are planning to work with the Rubber Board
to increase rubber production and quality. This will be aided by the government's Look East Policy, say industry
Both the partners have agreed to come out with a medium- and long-term plan and strategies to improve production and quality.
Speaking on the sidelines at the fifth edition of Tyreexpo India, Automotive Tyre Manufactures Association (ATMA) Chairman Satish Sharma said that tyre manufacturers and rubber producers held discussions on how to improve rubber production and improve the quality of their products.
ATMA, for its part, will define quality standards for the short term, for a period of 3-5 years, and for the long term, which is for up to 10 years. This will be conveyed to the Rubber Board, which, in turn, will work with rubber growers to meet demand.
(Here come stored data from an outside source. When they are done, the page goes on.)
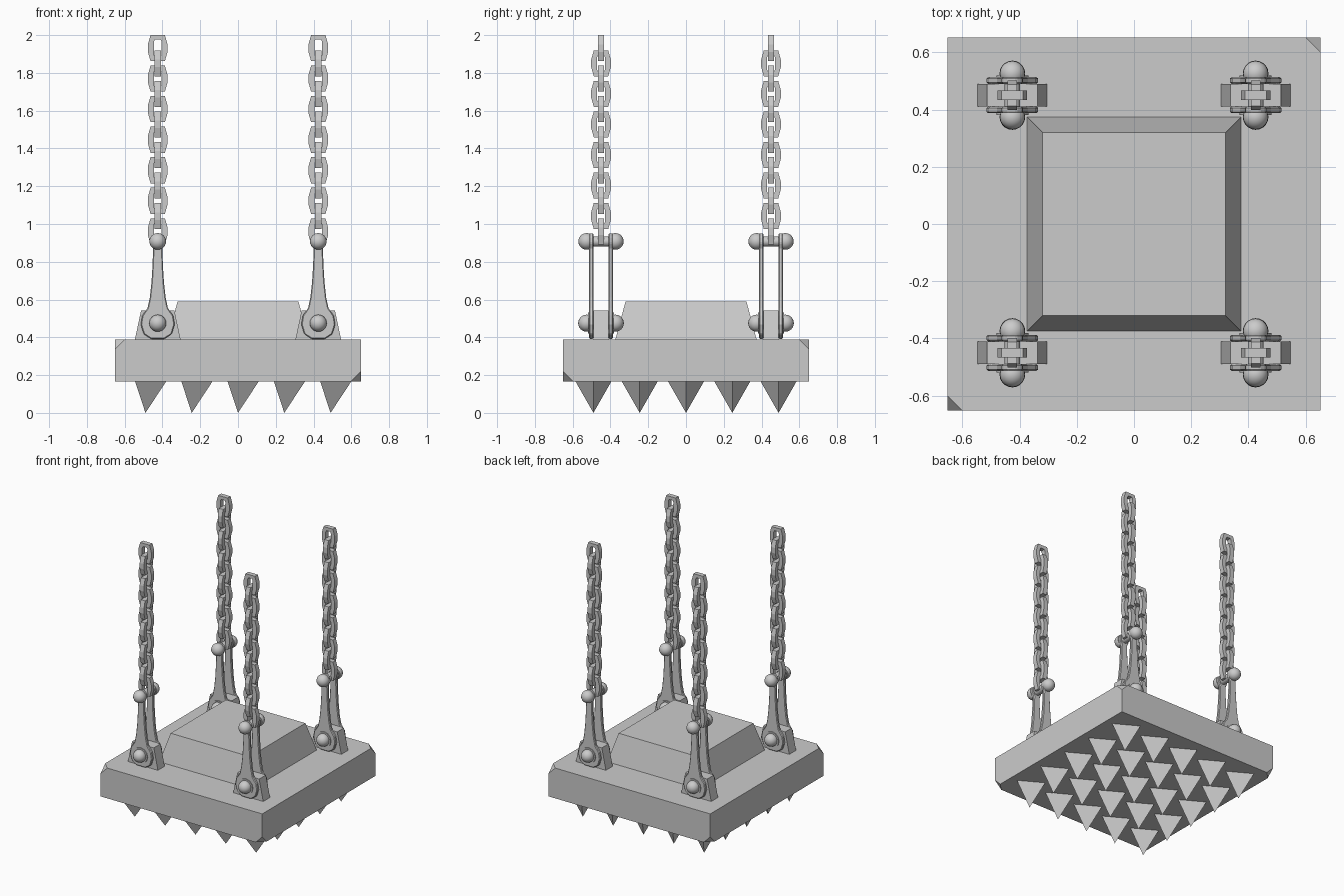
import bpy, bmesh, math
from mathutils import Matrix, Vector

cube = bpy.data.objects.get("Cube")
if cube:
    bpy.data.objects.remove(cube, do_unlink=True)

SLAB_BOTTOM, SLAB_TOP = 0.167, 0.388
MOUNT_X, MOUNT_Y = 0.425, 0.45
PIN_LOW, PIN_HIGH = 0.475, 0.908


def add_object(name, bm, smooth=False):
    bmesh.ops.recalc_face_normals(bm, faces=bm.faces[:])
    mesh = bpy.data.meshes.new(name)
    bm.to_mesh(mesh)
    bm.free()
    if smooth:
        mesh.polygons.foreach_set("use_smooth", [True] * len(mesh.polygons))
        mesh.set_sharp_from_angle(angle=math.radians(40))
    obj = bpy.data.objects.new(name, mesh)
    bpy.context.collection.objects.link(obj)
    return obj


def place_copies(obj, x, y):
    """Put a linked copy of a part at one of the mounts."""
    copy = obj.copy()
    bpy.context.collection.objects.link(copy)
    copy.location += Vector((x, y, 0))
    return copy


def frustum(name, base, top, z0, z1):
    """Block with rectangular half sizes at its base and top."""
    bm = bmesh.new()
    bmesh.ops.create_cube(bm, size=2)
    for v in bm.verts:
        half = top if v.co.z > 0 else base
        v.co = (v.co.x * half[0], v.co.y * half[1], z1 if v.co.z > 0 else z0)
    return add_object(name, bm)


def cylinder_y(name, radius, y0, y1, z, segments=20):
    bm = bmesh.new()
    turn = Matrix.Translation((0, (y0 + y1) / 2, z)) @ Matrix.Rotation(math.pi / 2, 4, 'X')
    bmesh.ops.create_cone(bm, cap_ends=True, segments=segments, radius1=radius,
                          radius2=radius, depth=abs(y1 - y0), matrix=turn)
    return add_object(name, bm, True)


def dome(name, radius, z, side):
    """Rivet head, flat against the plate and rounded outwards."""
    bm = bmesh.new()
    bmesh.ops.create_uvsphere(bm, u_segments=20, v_segments=12, radius=radius)
    cut = bmesh.ops.bisect_plane(bm, geom=bm.verts[:] + bm.edges[:] + bm.faces[:],
                                 plane_co=(0, -0.015 * side, 0), plane_no=(0, side, 0),
                                 clear_inner=True)
    rim = [e for e in cut["geom_cut"] if isinstance(e, bmesh.types.BMEdge)]
    bmesh.ops.edgeloop_fill(bm, edges=rim)
    bmesh.ops.translate(bm, verts=bm.verts[:], vec=(0, 0.076 * side, z))
    return add_object(name, bm, True)


def side_plate(name, half_profile, side):
    """Symmetric outline in x and z, given thickness along y."""
    outline = half_profile + [(-x, z) for x, z in reversed(half_profile)]
    bm = bmesh.new()
    face = bm.faces.new([bm.verts.new((x, 0.04 * side, z)) for x, z in outline])
    grown = bmesh.ops.extrude_face_region(bm, geom=[face])
    moved = [v for v in grown["geom"] if isinstance(v, bmesh.types.BMVert)]
    bmesh.ops.translate(bm, verts=moved, vec=(0, 0.023 * side, 0))
    obj = add_object(name, bm)
    bevel = obj.modifiers.new("edge_bevel", 'BEVEL')
    bevel.width = 0.005
    bevel.segments = 1
    return obj


def chain_links(name, top_z, count, turned):
    """Faceted flat link repeated downwards."""
    def ring(corners):
        return [(sx * x, sz * z) for sx, sz, order in
                ((1, 1, 1), (1, -1, -1), (-1, -1, 1), (-1, 1, -1))
                for x, z in corners[::order]]

    outer = ring([(0.038, 0.069), (0.052, 0.02)])
    inner = ring([(0.015, 0.045), (0.021, 0.032)])
    bm = bmesh.new()
    loops = [[bm.verts.new((x, y, z)) for x, z in pts]
             for pts, y in ((outer, -0.017), (outer, 0.017), (inner, 0.017), (inner, -0.017))]
    for a, b in zip(loops, loops[1:] + loops[:1]):
        for i in range(len(a)):
            j = (i + 1) % len(a)
            bm.faces.new((a[i], a[j], b[j], b[i]))
    if turned:
        bmesh.ops.rotate(bm, verts=bm.verts[:], matrix=Matrix.Rotation(math.pi / 2, 3, 'Z'))
    obj = add_object(name, bm)
    obj.location.z = top_z
    array = obj.modifiers.new("repeat_links", 'ARRAY')
    array.count = count
    array.use_relative_offset = False
    array.use_constant_offset = True
    array.constant_offset_displace = (0, 0, -0.1616)
    return obj


# Slab with alternating clipped corners
bm = bmesh.new()
bmesh.ops.create_cube(bm, size=2)
clipped = [v for v in bm.verts if v.co.x * v.co.y * v.co.z > 0]
for v in bm.verts:
    v.co = (v.co.x * 0.652, v.co.y * 0.652, SLAB_TOP if v.co.z > 0 else SLAB_BOTTOM)
bmesh.ops.bevel(bm, geom=clipped, offset=0.053, offset_type='OFFSET', segments=1,
                profile=0.5, affect='VERTICES')
add_object("slab", bm)

# Raised weight on top
frustum("top_block", (0.374, 0.374), (0.32, 0.32), SLAB_TOP, 0.59)

# Three-sided spikes in a square grid
bm = bmesh.new()
for col in range(-2, 3):
    for row in range(-2, 3):
        spot = Matrix.Translation((col * 0.245, row * 0.245, SLAB_BOTTOM))
        base = [bm.verts.new(spot @ Vector((0.11 * math.cos(a), 0.11 * math.sin(a), 0)))
                for a in (0, math.tau / 3, 2 * math.tau / 3)]
        tip = bm.verts.new((col * 0.245, row * 0.245, 0))
        bm.faces.new(base)
        for i in range(3):
            bm.faces.new((base[i], base[(i + 1) % 3], tip))
add_object("spikes", bm)

# One hanging mount, modelled around the origin
plate_outline = [(0.036, 0.392), (0.074, 0.417), (0.09, 0.468), (0.082, 0.515),
                 (0.054, 0.555), (0.042, 0.61), (0.033, 0.69), (0.027, 0.79),
                 (0.025, 0.87), (0.038, 0.9), (0.034, 0.932), (0.015, 0.95)]
parts = [
    frustum("lug", (0.121, 0.039), (0.088, 0.039), SLAB_TOP, 0.543),
    cylinder_y("upper_pin", 0.027, -0.062, 0.062, PIN_HIGH),
    cylinder_y("lower_pin", 0.027, -0.062, 0.062, PIN_LOW),
    chain_links("chain_links_wide", 1.931, 7, False),
    chain_links("chain_links_turned", 1.8502, 6, True),
]
for side, label in ((-1, "front"), (1, "back")):
    parts += [
        side_plate(label + "_plate", plate_outline, side),
        cylinder_y(label + "_washer", 0.056, 0.06 * side, 0.069 * side, PIN_LOW, 12),
        dome(label + "_lower_rivet", 0.045, PIN_LOW, side),
        dome(label + "_upper_rivet", 0.044, PIN_HIGH, side),
    ]

# Repeat the mount at all four corners
for part in parts:
    for sx in (-1, 1):
        for sy in (-1, 1):
            place_copies(part, sx * MOUNT_X, sy * MOUNT_Y)
    bpy.data.objects.remove(part, do_unlink=True)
A three-member group from ATMA
is also visiting the North East to see the potential for increasing rubber production in the region and to evaluate the possibility of setting up a processing centre there.
In the past, there has always been a stand-off between tyre manufacturers and rubber producers when it comes to quality. While rubber producers have alleged that tyre manufacturers import rubber despite the commodity being produced in India, tyre manufacturers have said that the quality of rubber produced in India is not good and it impacts their production cycle and machinery.
According to Sharma, the gap between demand and production is around 30 per cent. This gap is expected to narrow due to the collective initiatives by all stakeholders, including the government, which wants to boost rubber production with its Look East Policy.
has also commissioned a study on how to boost exports from India. This comes at a time when cheap imports from China are impacting the tyre bus radial segment in India.
Sharma said that nearly 92 per cent of imports are coming from only one country.
"We welcome the competition but we need a level playing field," said Sharma.